NSW will be the first state in Australia to measure floodplain harvesting as part of its historic water reform action plan.
The Floodplain Harvesting Measurement Policy outlines how floodplain harvesting will be measured and monitored, in preparation for issuing floodplain harvesting access licences in 2021.
Minister for Water, Property and Housing Melinda Pavey said the policy delivers on the government’s efforts to develop an advanced, transparent and fair water management system for all of NSW.
“NSW has been the focus of intense public criticism for years, despite having its laws reformed, creating a new compliance agency in the independent Natural Resources Access Regulator and beefing up water metering and monitoring,” Mrs Pavey said.
“NSW is recovering from the worst drought in its recorded history and our communities have bent over backwards to return water to the environment.
“This policy should provide a framework for other states to align with the same standards in management, compliance and transparency that NSW has worked so hard to achieve. No longer should NSW communities be held to one standard and other basin states to another.”
Mrs Pavey said the policy is another step in regulating and measuring floodplain harvesting in NSW and is key to developing a fairer system of floodplain access and balancing the needs of industry and communities with those of the environment.
“The policy comes after more than six years of consultation and aligns with the 2017 Matthews’ Report, which was earmarked to be licensed in the first water sharing plan back in 2003,” Mrs Pavey said.
“The lingering drought and concerns over fish deaths have all highlighted the need for a rigorous and accurate measurement policy for NSW. This is the last form of water take to be regulated in NSW and the development of a measurement policy is a historic turning point for our water management system.”
The Policy will provide landholders access to near-real time data for storage volumes, by using the latest in telemetry and metering technology, and will make it easier for landholders to work within their licensed water share volume.
“Measuring surface water take on these floodplains is a challenging and complex task because of the remoteness of much of the infrastructure.
“It provides a transparent system of measurement we can all trust and will allow for fair and sustainable access to floodplain and water resources.”

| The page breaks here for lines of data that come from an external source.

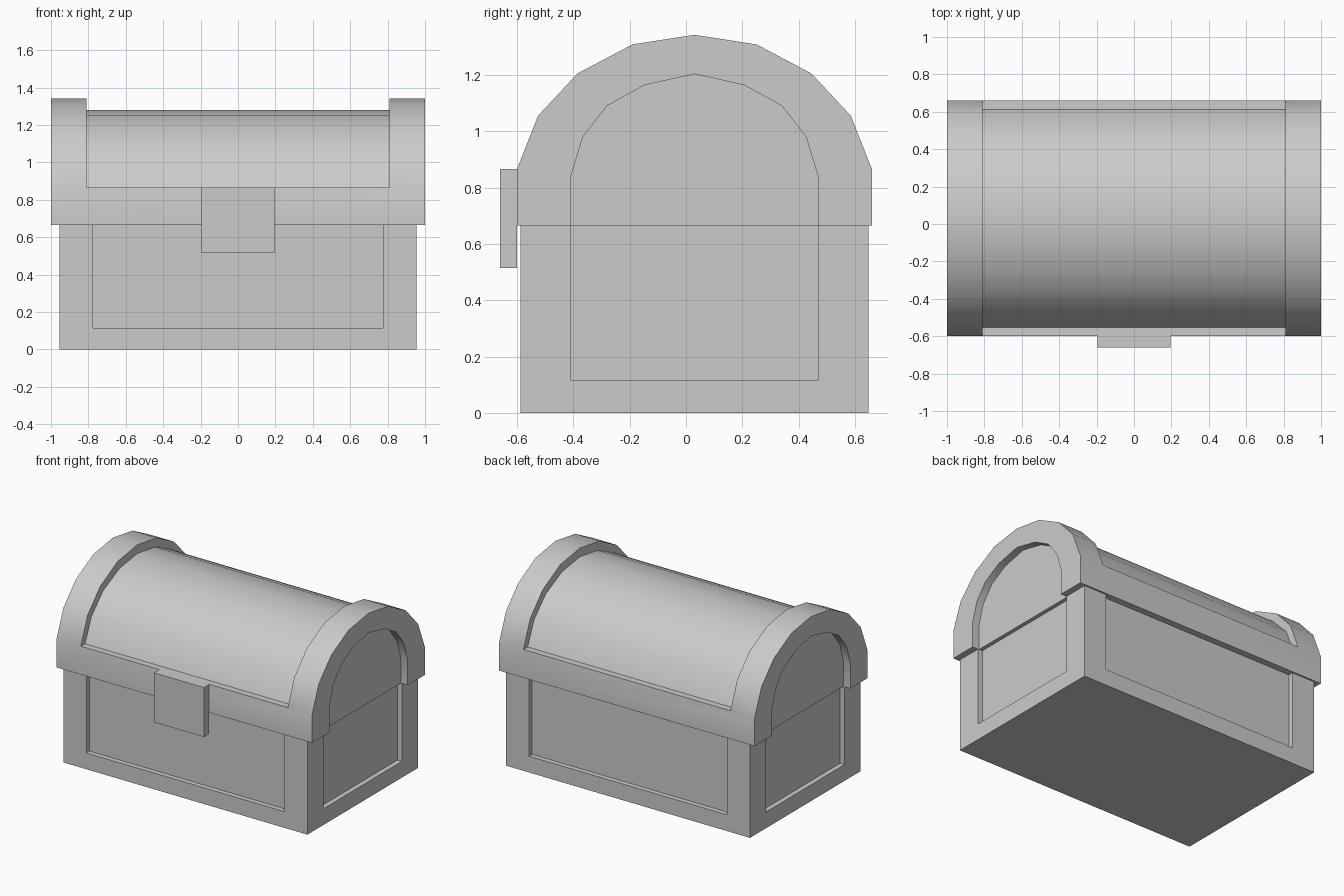
import bpy, bmesh, math

if "Cube" in bpy.data.objects:
    bpy.data.objects.remove(bpy.data.objects["Cube"])

CY = 0.03          # centre of the chest in y (the latch sticks out in front)
SEAM, RIM = 0.665, 0.865


def prism(name, profile, x0, x1):
    """Extrude a closed (y, z) profile from x0 to x1."""
    bm = bmesh.new()
    face = bm.faces.new([bm.verts.new((x0, CY + y, z)) for y, z in profile])
    ext = bmesh.ops.extrude_face_region(bm, geom=[face])
    moved = [v for v in ext["geom"] if isinstance(v, bmesh.types.BMVert)]
    bmesh.ops.translate(bm, verts=moved, vec=(x1 - x0, 0, 0))
    bmesh.ops.recalc_face_normals(bm, faces=bm.faces)
    me = bpy.data.meshes.new(name)
    bm.to_mesh(me)
    bm.free()
    ob = bpy.data.objects.new(name, me)
    bpy.context.collection.objects.link(ob)
    return ob


def box(name, x0, x1, y0, y1, z0, z1):
    return prism(name, [(y0, z0), (y1, z0), (y1, z1), (y0, z1)], x0, x1)


def mirrored(half):
    """Right half of an arch, bottom to peak -> full symmetric profile."""
    return half + [(-y, z) for y, z in reversed(half[:-1])]


def carve(ob, cutters):
    bpy.context.view_layer.objects.active = ob
    for c in cutters:
        c.hide_render = True
        m = ob.modifiers.new("carve", "BOOLEAN")
        m.operation, m.solver, m.object = "DIFFERENCE", "EXACT", c
        bpy.ops.object.modifier_apply(modifier=m.name)
        bpy.data.objects.remove(c)


# body with a recessed panel on all four sides, open up to the lid
body = box("body", -0.955, 0.955, -0.618, 0.618, 0, SEAM)
cuts = []
for s in (-1, 1):
    a, b = sorted((s * 0.583, s * 0.8))
    cuts.append(box("long_panel_cutter", -0.775, 0.775, a, b, 0.115, 0.9))
    a, b = sorted((s * 0.92, s * 1.2))
    cuts.append(box("end_panel_cutter", a, b, -0.438, 0.438, 0.115, 0.9))
carve(body, cuts)

# lid: arched block, sunken barrel between the end arches, sunken end panels
outer = [(0.63, SEAM), (0.63, RIM), (0.555, 1.055), (0.415, 1.205), (0.22, 1.308), (0, 1.342)]
barrel = [(0.583, RIM), (0.512, 1.03), (0.38, 1.163), (0.2, 1.25), (0, 1.28)]
panel = [(0.438, 0.5), (0.438, 0.842), (0.396, 0.98), (0.31, 1.09), (0.178, 1.163), (0, 1.203)]
lid = prism("lid", mirrored(outer), -1, 1)
saddle = mirrored(barrel) + [(-0.9, RIM), (-0.9, 1.6), (0.9, 1.6), (0.9, RIM)]
cuts = [prism("barrel_cutter", saddle, -0.81, 0.81)]
for s in (-1, 1):
    a, b = sorted((s * 0.947, s * 1.2))
    cuts.append(prism("lid_panel_cutter", mirrored(panel), a, b))
carve(lid, cuts)

# smooth the curved lid, keep the steps sharp
bpy.ops.object.select_all(action="DESELECT")
lid.select_set(True)
bpy.context.view_layer.objects.active = lid
bpy.ops.object.shade_smooth_by_angle(angle=math.radians(30))

# latch plate on the front
box("latch", -0.195, 0.195, -0.69, -0.63, 0.515, RIM)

Landholders in the northern basin are expected to be measurement ready by 1 July 2021 when floodplain harvesting licences will be issued.
For more information please visit: www.dpie.nsw.gov.au/floodplainharvestingmeasurement